Battle for Pipeline Safety: The Front Lines are Below the Surface

Heating our homes during a brutal Canadian winter. Moving Canada’s oil and gas riches to tidewater. Providing well-paid jobs and training opportunities for skilled tradespeople. If we were placing an order at Tim Horton’s, this would be a “triple-triple”. While coffee may offer a life line to some of us, Canada’s true life lines run below the surface, in the multitude of pipelines that criss-cross our country.

From the modest beginning in 1853 of a natural gas pipeline in Trois-Rivières, there are today about 825,000 kilometres of transmission, gathering and distribution lines transporting crude oil, natural gas and petroleum products to markets throughout Canada.

The good news is that the vast majority of Canada’s pipelines operate safely. Indeed, according to National Energy Board (NEB) data, 99.99996% of oil transported via pipelines regulated by the NEB is moved without leaks from the pipe body. But we cannot afford to be smug. Legislators, the Canadian public, and the international community are attuned to pipelines and pipeline safety like never before.

The array of areas where fundamental public policy issues intersect with debates on pipelines and the safe transport of oil is breathtaking: Canada-U.S. relations, Canada’s economic and fiscal outlook and budgetary planning, foreign investment, the environment, social license to operate, aboriginal relations, infrastructure spending, and the pipeline versus rail debate, to name a few.

The federal government is pursuing Bill C-46, the Pipeline Safety Act, provincial governments are taking a more active role in the review process of major pipelines, and many municipalities are consulting with stakeholders on zoning issues around pipelines to ensure public safety.

When an issue spans from the local to the international with consequences ranging from environmental to human safety, where exactly are the front lines of pipeline safety?
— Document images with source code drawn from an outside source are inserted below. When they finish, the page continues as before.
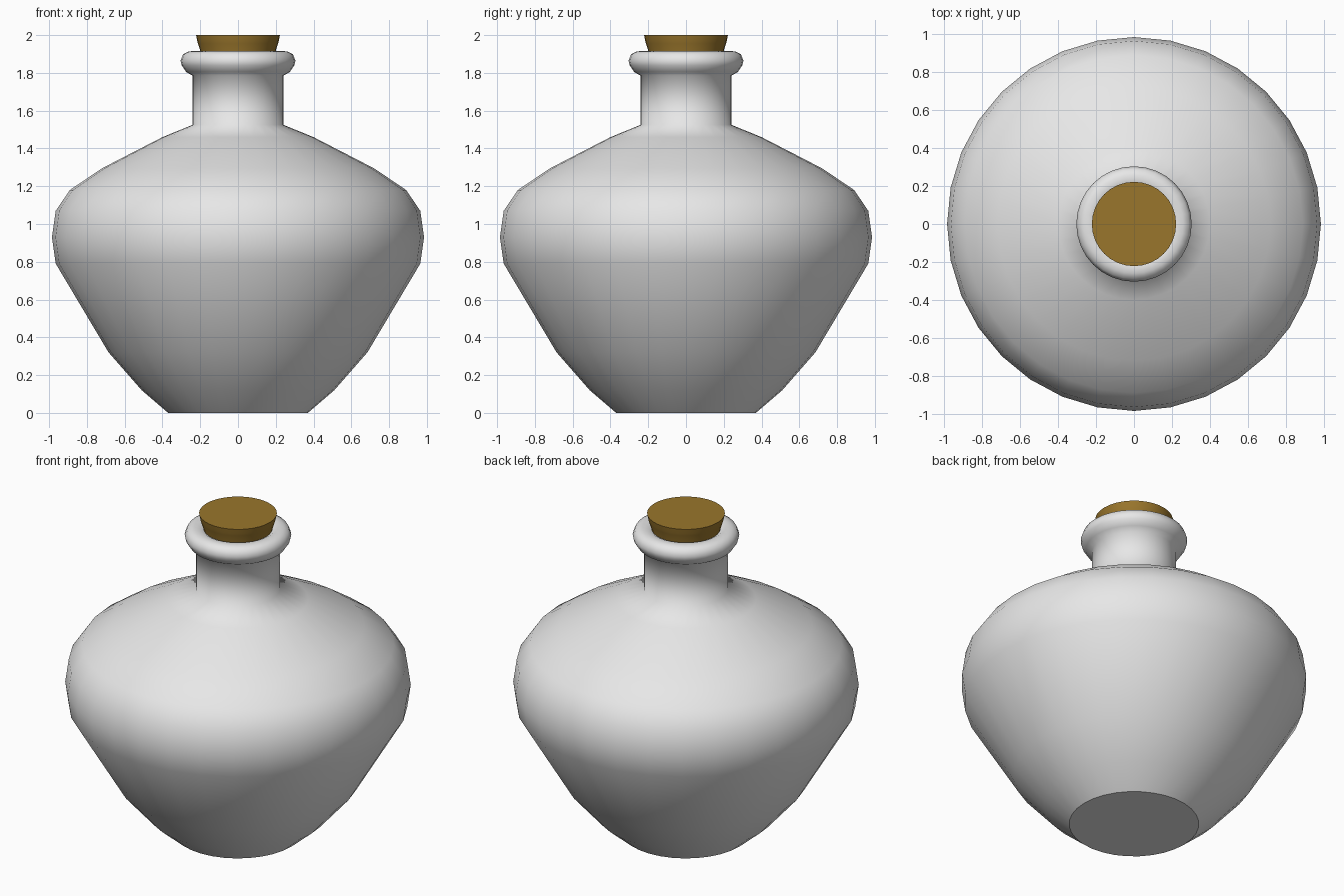
import bpy, bmesh, math

if "Cube" in bpy.data.objects:
    bpy.data.objects.remove(bpy.data.objects["Cube"])

SIDES = 32


def material(name, rgb):
    m = bpy.data.materials.new(name)
    m.diffuse_color = (*rgb, 1)
    m.use_nodes = True
    m.node_tree.nodes["Principled BSDF"].inputs["Base Color"].default_value = m.diffuse_color
    return m


def lathe(name, profile, mat, sharp_rings=()):
    """Revolve an (r, z) profile around z, capping both ends with flat discs."""
    bm = bmesh.new()
    rings = []
    for r, z in profile:
        rings.append([bm.verts.new((r * math.cos(2 * math.pi * i / SIDES),
                                    r * math.sin(2 * math.pi * i / SIDES), z))
                      for i in range(SIDES)])
    for a, b in zip(rings, rings[1:]):
        for i in range(SIDES):
            j = (i + 1) % SIDES
            bm.faces.new((a[i], a[j], b[j], b[i])).smooth = True
    bm.faces.new(rings[0][::-1])
    bm.faces.new(rings[-1])
    bm.edges.ensure_lookup_table()
    # crisp rims where the flat caps (and chosen rings) meet the sides
    for k in {0, len(rings) - 1, *sharp_rings}:
        for i in range(SIDES):
            e = bm.edges.get((rings[k][i], rings[k][(i + 1) % SIDES]))
            e.smooth = False
    me = bpy.data.meshes.new(name)
    bm.to_mesh(me)
    bm.free()
    me.materials.append(mat)
    ob = bpy.data.objects.new(name, me)
    bpy.context.collection.objects.link(ob)
    return ob


glass = material("pale_glass", (0.8, 0.8, 0.8))
cork = material("cork_brown", (0.32, 0.18, 0.025))

# Body, neck and rolled lip in one profile
lathe("bottle", [
    (0.37, 0.0), (0.51, 0.12), (0.685, 0.32), (0.965, 0.79), (0.985, 0.93),
    (0.965, 1.07), (0.89, 1.18), (0.72, 1.295), (0.40, 1.46), (0.24, 1.525),
    (0.24, 1.785), (0.275, 1.805), (0.298, 1.84), (0.304, 1.865),
    (0.29, 1.90), (0.26, 1.914), (0.22, 1.916), (0.19, 1.90)], glass)

# Flared stopper, slightly pinched below its top
lathe("stopper", [
    (0.18, 1.75), (0.196, 1.905), (0.212, 1.955), (0.216, 1.97), (0.222, 2.0)], cork)
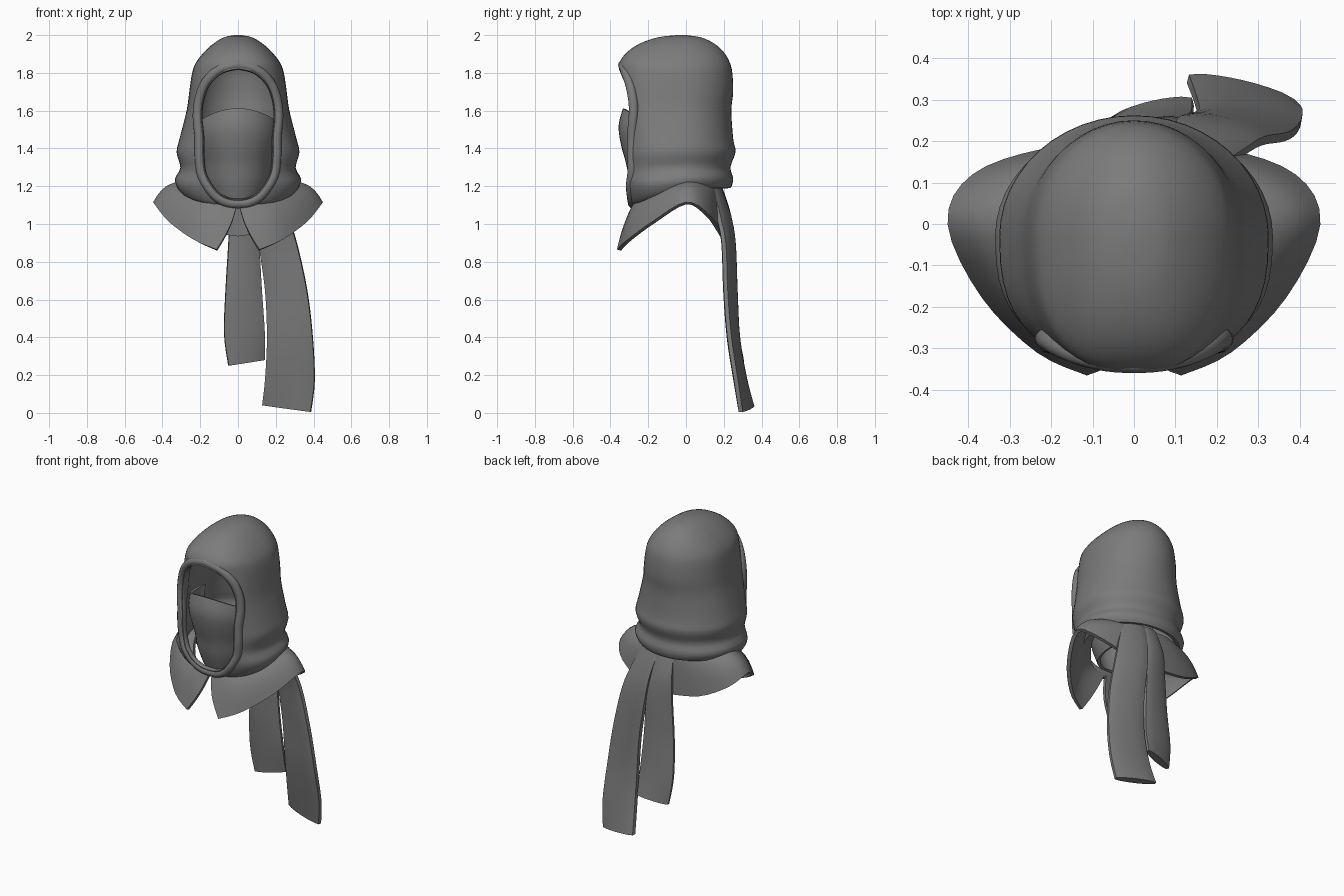
import bpy, bmesh, math
from mathutils import Vector

if "Cube" in bpy.data.objects:
    bpy.data.objects.remove(bpy.data.objects["Cube"])

cloth = bpy.data.materials.new("dark_grey_cloth")
cloth.diffuse_color = (0.2, 0.2, 0.2, 1)
cloth.use_nodes = True
cloth.node_tree.nodes["Principled BSDF"].inputs["Base Color"].default_value = cloth.diffuse_color


def spline(pts, n):
    """Catmull-Rom resampling of tuples of any length."""
    out = []
    for i in range(len(pts) - 1):
        a, b, c, d = (pts[max(i - 1, 0)], pts[i], pts[i + 1], pts[min(i + 2, len(pts) - 1)])
        for k in range(n):
            t = k / n
            out.append(tuple(0.5 * (2 * q + (r - p) * t + (2 * p - 5 * q + 4 * r - s) * t * t
                                    + (3 * q - p - 3 * r + s) * t ** 3)
                             for p, q, r, s in zip(a, b, c, d)))
    return out + [tuple(pts[-1])]


def finish(ob, angle=40):
    bpy.ops.object.select_all(action='DESELECT')
    ob.select_set(True)
    bpy.context.view_layer.objects.active = ob
    for m in list(ob.modifiers):
        bpy.ops.object.modifier_apply(modifier=m.name)
    bpy.ops.object.shade_smooth_by_angle(angle=math.radians(angle))


def grid(name, rows, wrap=False, caps=False):
    """Skin rows of points; wrap closes each row, caps closes both ends."""
    bm = bmesh.new()
    vs = [[bm.verts.new(p) for p in r] for r in rows]
    n = len(rows[0])
    for a, b in zip(vs, vs[1:]):
        for j in range(n if wrap else n - 1):
            k = (j + 1) % n
            bm.faces.new((a[j], a[k], b[k], b[j]))
    if caps:
        bm.faces.new(vs[0][::-1])
        bm.faces.new(vs[-1])
    bmesh.ops.recalc_face_normals(bm, faces=bm.faces)
    me = bpy.data.meshes.new(name)
    bm.to_mesh(me)
    bm.free()
    me.materials.append(cloth)
    ob = bpy.data.objects.new(name, me)
    bpy.context.collection.objects.link(ob)
    return ob


def thicken(ob, t, offset=0):
    m = ob.modifiers.new("thickness", 'SOLIDIFY')
    m.thickness, m.offset = t, offset


# Hood rows: front z, back z, half width, front y, back y, front squareness
HOOD = spline([
    (1.09, 1.20, .265, -.275, .20, 2.5), (1.12, 1.19, .305, -.30, .235, 2.5),
    (1.20, 1.24, .335, -.325, .25, 2.6), (1.28, 1.30, .305, -.335, .235, 2.6),
    (1.37, 1.38, .325, -.337, .262, 2.6), (1.45, 1.45, .310, -.34, .25, 2.6),
    (1.60, 1.60, .272, -.358, .24, 2.6), (1.70, 1.70, .258, -.36, .25, 2.6),
    (1.80, 1.80, .243, -.355, .245, 2.6), (1.855, 1.855, .222, -.352, .232, 2.6),
    (1.91, 1.91, .180, -.312, .20, 2.5), (1.955, 1.955, .130, -.245, .15, 2.4),
    (1.988, 1.988, .075, -.15, .08, 2.2), (2.0, 2.0, .02, -.05, .0, 2)], 3)
YC = -.03


def hood_ring(row, inset=0, drop=0, seg=48):
    zf, zb, w, yf, yb, n = row
    w, yf, yb = max(w - inset, .004), min(yf + inset, YC - .004), max(yb - inset, YC + .004)
    ring = []
    for i in range(seg):
        a = 2 * math.pi * i / seg
        c, s = math.cos(a), math.sin(a)
        e = 2 / n if s < 0 else 1
        x = w * math.copysign(abs(c) ** e, c)
        y = YC + (YC - yf if s < 0 else yb - YC) * math.copysign(abs(s) ** e, s)
        f = min(max((y - yf) / (yb - yf), 0), 1)
        ring.append((x, y, zf + (zb - zf) * min(1, f * 1.7) - drop))
    return ring


def hood_y(x, z):
    for p, q in zip(HOOD, HOOD[1:]):
        if p[0] <= z <= q[0]:
            f = (z - p[0]) / (q[0] - p[0])
            r = [i + (j - i) * f for i, j in zip(p, q)]
            return YC - (YC - r[3]) * max(0, 1 - (abs(x) / r[2]) ** r[5]) ** (1 / r[5])


hood = grid("hood", [hood_ring(r) for r in HOOD], True, True)

# Hollow the hood, then cut the face opening
hollow_rows = [hood_ring(r, .035, .03) for r in HOOD]
hollow_rows.insert(0, [(x, y, .9) for x, y, z in hollow_rows[0]])
hollow = grid("hollow_cutter", hollow_rows, True, True)
half = spline([(0, 1.822), (.085, 1.80), (.15, 1.74), (.183, 1.66), (.193, 1.57), (.183, 1.46),
               (.182, 1.36), (.168, 1.26), (.11, 1.17), (.05, 1.135), (0, 1.13)], 4)
outline = half + [(-x, z) for x, z in half[-2:0:-1]]
opening = grid("opening_cutter", [[(x, y, z) for x, z in outline] for y in (-.6, -.12)], True, True)
for cutter in (hollow, opening):
    m = hood.modifiers.new("cut", 'BOOLEAN')
    m.operation, m.object, m.solver = 'DIFFERENCE', cutter, 'EXACT'
finish(hood)
for cutter in (hollow, opening):
    bpy.data.objects.remove(cutter)

# Soft rolled rim, mostly buried in the cloth around the face opening
R = .026
rim_rows = []
for i in list(range(len(outline))) + [0]:
    (x, z), p0, p1 = outline[i], outline[i - 1], outline[(i + 1) % len(outline)]
    t = Vector((p1[0] - p0[0], 0, p1[1] - p0[1])).normalized()
    u = Vector((-t.z, 0, t.x))                      # outward from the opening
    v = Vector((0, 1, 0))
    p = Vector((x, hood_y(x, z) + .022, z)) + u * .021
    rim_rows.append([p + R * (u * math.cos(k * math.pi / 6) + v * math.sin(k * math.pi / 6))
                     for k in range(12)])
finish(grid("hood_rim", rim_rows, True), 60)

# Face mask: curved sheet with centre z, side drop, half width, front y
MASK = spline([(1.61, .075, .212, -.325), (1.52, .05, .205, -.348), (1.42, .03, .193, -.335),
               (1.32, 0, .183, -.308), (1.22, 0, .172, -.29), (1.13, 0, .145, -.262)], 3)
rows = []
for zc, drop, w, yf in MASK:
    row = []
    for i in range(25):
        a = math.radians(-105 + 210 * i / 24)
        side = math.sin(min(abs(a), math.pi / 2)) ** 2
        row.append((w * math.sin(a), yf + .22 * (1 - math.cos(a)), zc - drop * side))
    rows.append(row)
mask = grid("face_mask", rows)
thicken(mask, .018)
finish(mask)

# Collar: neck edge to hem, front to back, split at the front
NECK = [(.006, -.27, 1.10), (.12, -.25, 1.12), (.22, -.13, 1.18), (.25, 0, 1.22),
        (.20, .10, 1.22), (.10, .16, 1.20), (0, .17, 1.19)]
HEM = [(.112, -.355, .862), (.23, -.30, .915), (.36, -.17, 1.01), (.44, 0, 1.11),
       (.385, .11, 1.05), (.22, .17, .97), (0, .19, .935)]
right = []
for i, (a, b) in enumerate(zip(spline(NECK, 4), spline(HEM, 4))):
    a, b = Vector(a), Vector(b)
    front = max(0, 1 - i / 4)                       # the split edge curves inward
    bulge = Vector((b.x - a.x, b.y - a.y, 0)) * .12 + Vector((0, 0, .03))
    bulge = bulge * (1 - front) + Vector((-.015, -.01, 0)) * front
    right.append([a.lerp(b, k / 6) + bulge * math.sin(math.pi * k / 6) for k in range(7)])
left = [[Vector((-p.x, p.y, p.z)) for p in r] for r in right[-2::-1]]
collar = grid("collar", right + left)
thicken(collar, .022)
finish(collar)


# Scarf tails: left edge and right edge points from the knot down
def tail(name, edges, thick):
    rows = []
    for x0, y0, z0, x1, y1, z1 in spline(edges, 4):
        a, b = Vector((x0, y0, z0)), Vector((x1, y1, z1))
        d = (b - a).normalized()
        out = Vector((-d.y, d.x, 0))
        ring = []
        for sgn, ks in ((1, range(9)), (-1, range(8, -1, -1))):
            for k in ks:
                bulge = thick * (.4 + .6 * math.sin(math.pi * k / 8) ** .6)
                ring.append(a.lerp(b, k / 8) + out * sgn * bulge * .5)
        rows.append(ring)
    finish(grid(name, rows, True, True), 50)


tail("long_tail", [
    (.06, .17, 1.20, .20, .13, 1.20), (.09, .225, 1.05, .26, .17, 1.05),
    (.11, .25, .90, .31, .20, .90), (.145, .26, .65, .365, .21, .65),
    (.155, .272, .40, .395, .23, .40), (.145, .31, .18, .405, .265, .17),
    (.13, .35, .04, .385, .29, .005)], .055)
tail("short_tail", [
    (-.03, .16, 1.20, .08, .17, 1.20), (-.045, .205, 1.05, .09, .22, 1.05),
    (-.05, .212, .90, .11, .242, .90), (-.065, .215, .65, .125, .25, .65),
    (-.073, .235, .42, .14, .265, .44), (-.05, .25, .25, .142, .295, .28)], .05)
Reports from the NEB and the Alberta Energy Regulator (AER) show decreases in pipeline incidents over the past three decades – pipelines in Canada are safe and getting safer. But another trend exists: when leaks and ruptures do unfortunately occur one culprit has become the leading cause – corrosion.

Corrosion was at the heart of a significant controversy in 2009 when a pipeline in Peace River, Alberta ruptured; the NEB concluded that the root cause was corrosion, as were 16 previous leaks and 6 previous ruptures. Similarly, the 2011 explosion at the Regina Consumers’ Co-operative Refineries that injured 52 people was triggered by internal corrosion in a six-inch pipe.

NACE International, the world’s leading experts on corrosion, concludes that protective coatings are the single most important factor in preventing corrosion. And while the technologies surrounding coatings have advanced, the primary determinant as to whether a coating will prove successful is the quality with which it is applied.

With conclusive evidence identifying (1) corrosion as the leading challenge in the preventative component of pipeline safety and (2) that the skill of tradespeople applying the protective coatings is the critical component for limiting the impact of corrosion, discussions on pipeline safety must examine what is being done to ensure Canada has the most skilled coaters and painters in the world.

And on this front, there is great reason for optimism. It has been five years since the Coating Application Specialist (CAS) certification was established in the United States; it is now being introduced in Canada. Through the CAS certification process, specialists go through rigorous written and practical examinations and extensive on-the-job hours.

Although protecting infrastructure from corrosion is important in all cases (the dollars wasted as a result of failing to protect against corrosion is astronomical), there are instances where having highly skilled applicators can make the difference between safety and big trouble. In the case of pipelines, two such cases are in high-density municipalities and along critical waterways.

When pipelines cross waterways, the need to mitigate against corrosion is multiplied. The presence of water makes corrosion a much higher probability, and the increased potential damage to the environment and human safety requires that only tradespeople with the highest level of training should be trusted to safeguard these pipelines. Similarly, where pipelines travel near high-density municipalities, the consequences of human error are magnified. The CAS certification ensures that each tradesperson applying protective coatings has the training, experience, and knowledge required to protect critical infrastructure such as pipelines. Moreover, developing this advanced, professional training promotes the value of skilled trades in Canada.

There can be little doubt that the tradespeople applying coatings to pipelines across Canada are working on the front lines of pipeline safety; ensuring that each one is appropriately trained is mission critical.


Jack White

Assistant to the General President, International Union of Painters and Allied Trades